Comprehensive Stool Tests

  1. Comprehensive Stool Analysis (Doctor’s Data, USA, www.doctorsdata.com): includes elastase and sIgA, via Biolab £200.

  2. Comprehensive Digestive Stool Analysis 2.0 + Parasitology (CDSA2.0+P, Genova Diagnostics, USA, www.gdx-uk.net): This is their most comprehensive test (about £291).

  3. GI Effects Comprehensive Stool Profile (Genova) www.gdx.uk.net  This test includes most of the CDSA2.0+P above and adds microbial DNA analysis.  About £304.

Stool Microbiology:

    1. Comprehensive Parasitology (Doctor’s Data, via Biolab; Two samples: £115; Three samples: £125: Bacteriology, Mycology, Parasitology + six normal flora (Lactobacillus sp, Bifidobacteria sp, Bacteroides sp, E coli sp, Enterococcus sp, Clostridia sp.) + Sensitivities of pathogens found to 7 natural and 4 synthetic antifungals and 7 natural and 6 synthetic antibacterials.
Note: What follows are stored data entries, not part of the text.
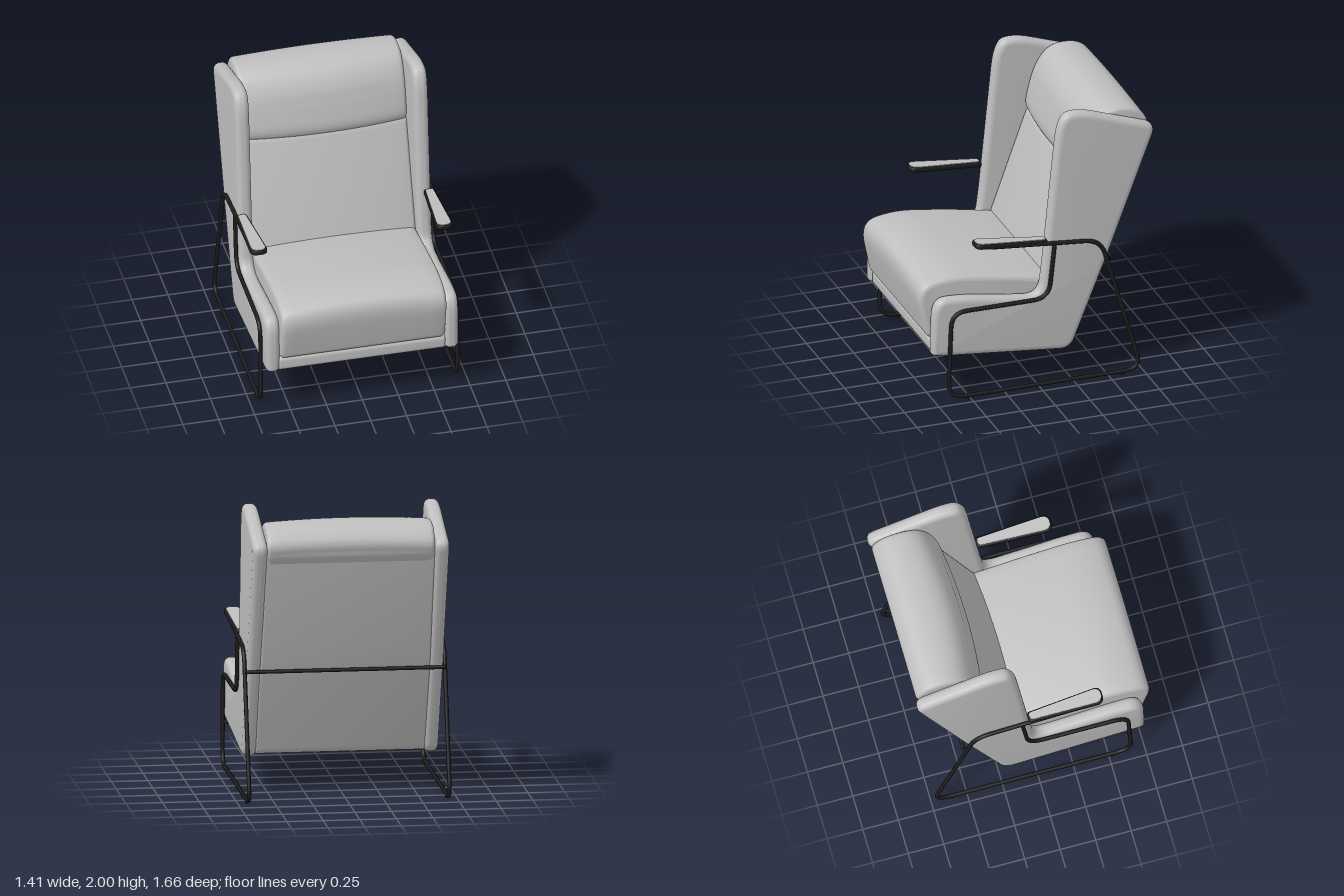
import * as THREE from 'three';
import { toCreasedNormals } from 'three/addons/utils/BufferGeometryUtils.js';

const leather = new THREE.MeshStandardMaterial({ color: 0xbfbfbf });
leather.name = 'greyUpholstery';
const steel = new THREE.MeshStandardMaterial({ color: 0x1c1c1c });
steel.name = 'blackFrame';

// Path through [x, y, cornerRadius] points with rounded corners
function rounded(points, closed = true) {
  const shape = new THREE.Shape();
  const n = points.length;
  const v = points.map((p) => new THREE.Vector2(p[0], p[1]));
  const toward = (a, b, r) => {
    const d = b.clone().sub(a);
    return a.clone().addScaledVector(d, Math.min(r, d.length() * 0.49) / d.length());
  };
  for (let i = 0; i < n; i++) {
    if (!closed && (i === 0 || i === n - 1)) {
      if (i === 0) shape.moveTo(v[0].x, v[0].y);
      else shape.lineTo(v[i].x, v[i].y);
      continue;
    }
    const r = points[i][2] ?? 0.05;
    const a = toward(v[i], v[(i + n - 1) % n], r);
    const b = toward(v[i], v[(i + 1) % n], r);
    if (i === 0) shape.moveTo(a.x, a.y);
    else shape.lineTo(a.x, a.y);
    shape.quadraticCurveTo(v[i].x, v[i].y, b.x, b.y);
  }
  if (closed) shape.closePath();
  return shape;
}

// Upholstered block: a side profile in (z, y) extruded across x with soft ends
function padded(name, profile, width, bevel, bulge) {
  let g = new THREE.ExtrudeGeometry(rounded(profile), {
    depth: width - 2 * bevel, steps: bulge ? 20 : 1, curveSegments: 10,
    bevelEnabled: true, bevelThickness: bevel, bevelSize: bevel, bevelOffset: -bevel, bevelSegments: 6,
  });
  g.translate(0, 0, -(width - 2 * bevel) / 2);
  g.rotateY(-Math.PI / 2);
  if (bulge) {
    const p = g.attributes.position;
    for (let i = 0; i < p.count; i++) {
      const [dy, dz] = bulge(p.getY(i), p.getZ(i));
      const k = 1 - (2 * p.getX(i) / width) ** 2;
      p.setY(i, p.getY(i) + dy * k);
      p.setZ(i, p.getZ(i) + dz * k);
    }
  }
  g = toCreasedNormals(g, 0.7);
  const m = new THREE.Mesh(g, leather);
  m.name = name;
  return m;
}

// Flat armrest layer, tapered to the rear and sloping up to the front
function armLayer(name, side, inset, top, thickness, bevel, material) {
  const i = inset;
  const outline = [
    [0.617 + i, -0.06 + i, 0.02], [0.69 - i, -0.06 + i, 0.02],
    [0.708 - i, 0.465 - i, 0.055], [0.583 + i, 0.465 - i, 0.055],
  ].map(([x, z, r]) => [side * x, z, r]);
  let g = new THREE.ExtrudeGeometry(rounded(outline), {
    depth: thickness - 2 * bevel, curveSegments: 10, bevelEnabled: bevel > 0,
    bevelThickness: bevel, bevelSize: bevel, bevelOffset: -bevel, bevelSegments: 4,
  });
  g.rotateX(Math.PI / 2);
  g.translate(0, top - bevel, 0);
  const p = g.attributes.position;
  for (let k = 0; k < p.count; k++) p.setY(k, p.getY(k) + 0.1 * p.getZ(k));
  g = toCreasedNormals(g, 0.7);
  const m = new THREE.Mesh(g, material);
  m.name = name;
  return m;
}

function crossBar(name, y, z) {
  const g = new THREE.CylinderGeometry(0.013, 0.013, 1.37, 12);
  g.rotateZ(Math.PI / 2);
  const m = new THREE.Mesh(g, steel);
  m.position.set(0, y, z);
  m.name = name;
  return m;
}

export function createModel() {
  const chair = new THREE.Group();
  chair.name = 'wingbackArmchair';

  // Shell under the seat and behind the back
  chair.add(padded('shell', [
    [0.75, 0.335, 0.03], [0.75, 0.435, 0.03], [0.1, 0.56, 0.1], [-0.2, 0.62, 0.1],
    [-0.66, 1.78, 0.04], [-0.81, 1.78, 0.04], [-0.5, 0.91, 0.1], [-0.225, 0.255, 0.05],
  ], 1.17, 0.02));

  // Seat cushion with a rounded front and a crowned top
  chair.add(padded('seatCushion', [
    [0.77, 0.435, 0.05], [0.85, 0.82, 0.16], [0.6, 0.872, 0.14], [0.2, 0.815, 0.15],
    [-0.2, 0.735, 0.06], [-0.2, 0.56, 0.05], [0.2, 0.44, 0.05],
  ], 1.15, 0.035, (y) => [0.035 * THREE.MathUtils.smoothstep(y, 0.5, 0.8), 0]));

  // Back cushion and head pillow, both bowed forward in the middle
  chair.add(padded('backCushion', [
    [-0.075, 0.68, 0.05], [-0.37, 1.5, 0.05], [-0.7, 1.5, 0.05], [-0.35, 0.66, 0.05],
  ], 1.15, 0.02, (y, z) => [0, z > -0.4 + (1.1 - y) * 0.36 ? 0.04 : 0]));
  chair.add(padded('headPillow', [
    [-0.38, 1.455, 0.05], [-0.345, 1.53, 0.07], [-0.41, 1.8, 0.14], [-0.53, 1.945, 0.12],
    [-0.74, 1.935, 0.1], [-0.835, 1.815, 0.06], [-0.8, 1.72, 0.04], [-0.65, 1.5, 0.05],
  ], 1.15, 0.03, (y, z) => [y > 1.75 ? 0.015 : 0, 0.045 * THREE.MathUtils.smoothstep(z, -0.75, -0.4)]));

  for (const side of [1, -1]) {
    const label = side > 0 ? 'left' : 'right';

    // Wing panel running from the top of the back to the seat front
    const wing = padded(label + 'Wing', [
      [0.725, 0.33, 0.05], [0.765, 0.345, 0.02], [0.755, 0.755, 0.14], [0.55, 0.752, 0.1],
      [0.2, 0.695, 0.1], [-0.01, 0.67, 0.1], [-0.04, 0.9, 0.1],
      [-0.15, 1.985, 0.2], [-0.3, 2.012, 0.12], [-0.855, 1.82, 0.08],
      [-0.5, 0.89, 0.1], [-0.235, 0.235, 0.08],
    ], 0.1, 0.042);
    wing.position.x = side * 0.622;
    chair.add(wing);

    // Bent tube side frame: arm, rear leg, floor runner, front leg, arm support
    const path = rounded([
      [0.36, 1.105], [-0.44, 1.032, 0.11], [-0.735, 0.022, 0.12], [0.66, 0.022, 0.12],
      [0.635, 0.658, 0.11], [-0.065, 0.658, 0.11], [-0.11, 1.07],
    ], false);
    const pts = path.getSpacedPoints(180).map((p) => new THREE.Vector3(side * 0.685, p.y, p.x));
    const frame = new THREE.Mesh(
      new THREE.TubeGeometry(new THREE.CatmullRomCurve3(pts), 240, 0.0145, 10), steel);
    frame.name = label + 'Frame';
    chair.add(frame);

    // Floor glides
    for (const z of [0.52, -0.6]) {
      const glide = new THREE.Mesh(new THREE.CylinderGeometry(0.011, 0.011, 0.02, 12), steel);
      glide.position.set(side * 0.685, 0.01, z);
      glide.name = label + 'Glide';
      chair.add(glide);
    }

    // Armrest: dark tray with a thin pad on top
    chair.add(armLayer(label + 'ArmTray', side, 0, 1.098, 0.036, 0.012, steel));
    chair.add(armLayer(label + 'ArmPad', side, 0.011, 1.102, 0.008, 0, leather));
  }

  // Cross bars below the seat front and behind the back
  chair.add(crossBar('frontCrossBar', 0.312, 0.645));
  chair.add(crossBar('rearCrossBar', 0.89, -0.522));
  return chair;
}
    2. Stool Microbiology (Doctor’s Data, via Biolab; £76): Bacteriology and Mycology + six normal flora (Lactobacillus sp, Bifidobacteria sp, Bacteroides sp, E coli sp, Enterococcus sp, Clostridia sp.) + Sensitivities of pathogens found to 7 natural and 4 synthetic antifungals and 7 natural and 6 synthetic antibacterials.

    3. Comprehensive Parasitology Genova (about £152) www.gdx.uk.net 

Stool Parasitology - to identify intestinal parasites only.  See separate information sheet.

    1. Genova Diagnostics (about £108)

Pancreatic Elastase 1 (available on NHS + Genova Diagnostics (about £100), Doctor’s Data (about £114), TDL (about £95)): a non-invasive marker in stool for pancreatic enzyme insufficiency; included in the full comprehensive profiles of all three companies.

Calprotectin (available on NHS + TDL & The London Clinic about £46; included in Genova’s CDSA2.0) - this is most reliable test for gastrointestinal mucosal inflammation (eg. when trying to exclude inflammatory bowel diseases, eg Ulcerative colitis and Crohn’s disease). Doctor’s Data’s CSAP includes Lysozyme and Lactoferrin, while Metametrix’s GI Function Profile includes Lactoferrin - which are ok but not as reliable.

Secretory IgA - to identify poor mucosal immune defence - sIgA is the main immune defence in the gut.

    1. Salivary: Genova (about £65).

    2. Stool: Doctor’s Data & Genova - included in their full comprehensive profiles


Salivary Endothelial Growth Factor (EGF - Acumen about £60): a non-invasive marker, elevated levels occur in  hyperchlorhydria, stomach cancer & some upper gastrointestinal infections; low levels may be due to hypochlorhydria (low stomach acid).

Candida Antibodies (IgA/ IgG; Genova (about £70)): can be a useful indicator of intestinal candidiasis, but can yield false negatives in some situations.  Salivary or blood sample.

Gastrointestinal Investigations

   INVESTIGATIONS: Nutritional  Gut  Toxins  Microbial  Mitochondrial  DNA Adducts